The Noble Sanctuary (online guide) A well-done site from a Muslim perspective that doesn’t deny the existence of the earlier Jewish temples.
Dome of the Rock (Personal Page, Martin Gray) Authored by an anthropologist/photographer, this lengthy article is accompanied by some nice photos.
Dome of the Rock, Israel (Sweet Briar College) Features three photos of the interior of the building. Text is limited and contains some biblical/historical errors.
Dome of the Rock (Britannica) An encyclopedia entry about the site, with a lot of detail and several photos and videos.
Dome of the Rock Architecture (Qubbat As-Sakhrah) Gives many precise details about the architectural structure of the Dome.
Dome of the Rock (Great Buildings Online) Examines the Dome of the Rock from an architectural point of view. Includes photos and a free downloadable 3D model.
For further study, we recommend the following books by Leen and Kathleen Ritmeyer.
- The Quest (progresses around Temple Mount, full of information about the walls, reservoirs/cisterns, and history; an excellent volume for research and study)
- Jerusalem—The Temple Mount (focuses more on modern sites, what you will see if you tour Temple Mount today, and what to look for; an excellent book to carry with you on a tour)
Al Aqsa Mosque
Al-Aqsa Mosque (See the Holy Land) A basic introduction to this mosque, accompanied by several photos.
Restoration of Al-Aqsa Mosque (AKDN) Some technical architectural details about the mosque.
Al Aqsa Mosque (Sacred Destinations) The website isn’t great, but the information is helpful.
The Al-Aqsa Mosque: Through the Ages (IslamiCity) Comprehensive history of the mosque’s background.
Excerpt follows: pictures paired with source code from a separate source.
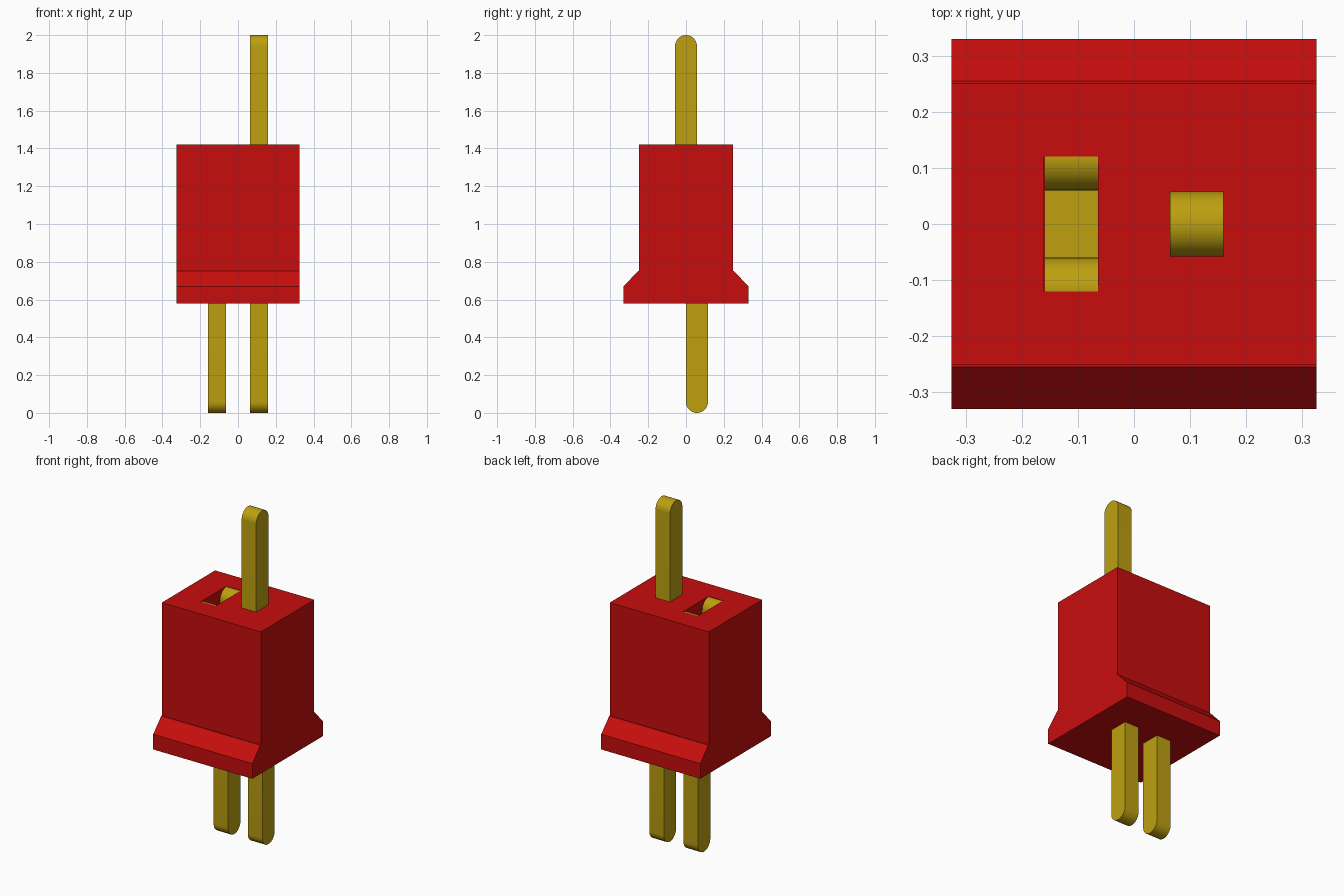
import bpy, bmesh, math

cube = bpy.data.objects.get("Cube")
if cube:
    bpy.data.objects.remove(cube, do_unlink=True)


def material(name, rgb):
    m = bpy.data.materials.new(name)
    m.use_nodes = True
    m.diffuse_color = (*rgb, 1)
    m.node_tree.nodes["Principled BSDF"].inputs["Base Color"].default_value = (*rgb, 1)
    return m


RED = material("red plastic", (0.58, 0.004, 0.004))
GOLD = material("gold contact", (0.51, 0.35, 0.005))


def extrude_profile(name, points, x, width, mat):
    """Extrude a closed (y, z) profile along x, centred on x."""
    bm = bmesh.new()
    face = bm.faces.new([bm.verts.new((x - width / 2, y, z)) for y, z in points])
    new = bmesh.ops.extrude_face_region(bm, geom=[face])["geom"]
    bmesh.ops.translate(bm, vec=(width, 0, 0),
                        verts=[v for v in new if isinstance(v, bmesh.types.BMVert)])
    bmesh.ops.recalc_face_normals(bm, faces=bm.faces[:])
    mesh = bpy.data.meshes.new(name)
    bm.to_mesh(mesh)
    bm.free()
    mesh.materials.append(mat)
    ob = bpy.data.objects.new(name, mesh)
    bpy.context.collection.objects.link(ob)
    return ob


def select_only(ob):
    bpy.ops.object.select_all(action='DESELECT')
    ob.select_set(True)
    bpy.context.view_layer.objects.active = ob


def arc(cy, cz, r, start, steps=20):
    """Half circle, anticlockwise from the start angle."""
    angles = [start + math.pi * i / steps for i in range(steps + 1)]
    return [(cy + r * math.cos(a), cz + r * math.sin(a)) for a in angles]


BOTTOM, TOP = 0.58, 1.42
PIN_X, PIN_W, R = 0.112, 0.095, 0.058

# Housing with a flared foot at front and back
half = [(0.33, BOTTOM), (0.33, 0.67), (0.255, 0.75), (0.25, 0.75), (0.25, TOP)]
housing = extrude_profile("housing", half + [(-y, z) for y, z in reversed(half)],
                          0, 0.65, RED)

# Socket slot cut into the top
slot = [(-0.12, 0.78), (0.12, 0.78), (0.12, 1.5), (-0.12, 1.5)]
cutter = extrude_profile("slot_cutter", slot, -PIN_X, PIN_W + 0.001, RED)
cutter.hide_render = True
mod = housing.modifiers.new("slot", 'BOOLEAN')
mod.operation = 'DIFFERENCE'
mod.solver = 'EXACT'
mod.object = cutter
select_only(housing)
bpy.ops.object.modifier_apply(modifier=mod.name)
bpy.data.objects.remove(cutter, do_unlink=True)

# Forked contact inside the slot, with two round-tipped prongs
prong = arc(2 * R + 0.002, TOP - R - 0.002, R, 0)
fork = [(4 * R - R + 0.002, 0.75)] + prong + [(R + 0.002, 0.8)]
contacts = [extrude_profile("socket_fork", fork + [(-y, z) for y, z in reversed(fork)],
                            -PIN_X, PIN_W, GOLD)]

# Upper plug pin
contacts.append(extrude_profile(
    "plug_pin", [(-R, 1.1), (R, 1.1)] + arc(0, 2 - R, R, 0), PIN_X, PIN_W, GOLD))

# Two lower solder pins
for side, x in (("left", PIN_X), ("right", -PIN_X)):
    contacts.append(extrude_profile(
        side + "_solder_pin",
        [(2 * R, 0.77), (0, 0.77)] + arc(R, R, R, math.pi), x, PIN_W, GOLD))

for ob in contacts:
    select_only(ob)
    bpy.ops.object.shade_smooth_by_angle(angle=math.radians(30))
Jerusalem: History Lessons (Aqsa) (Albalagh) Provides eye-opening insight into Muslim thought on their history, religion, and responsibility to Jihad.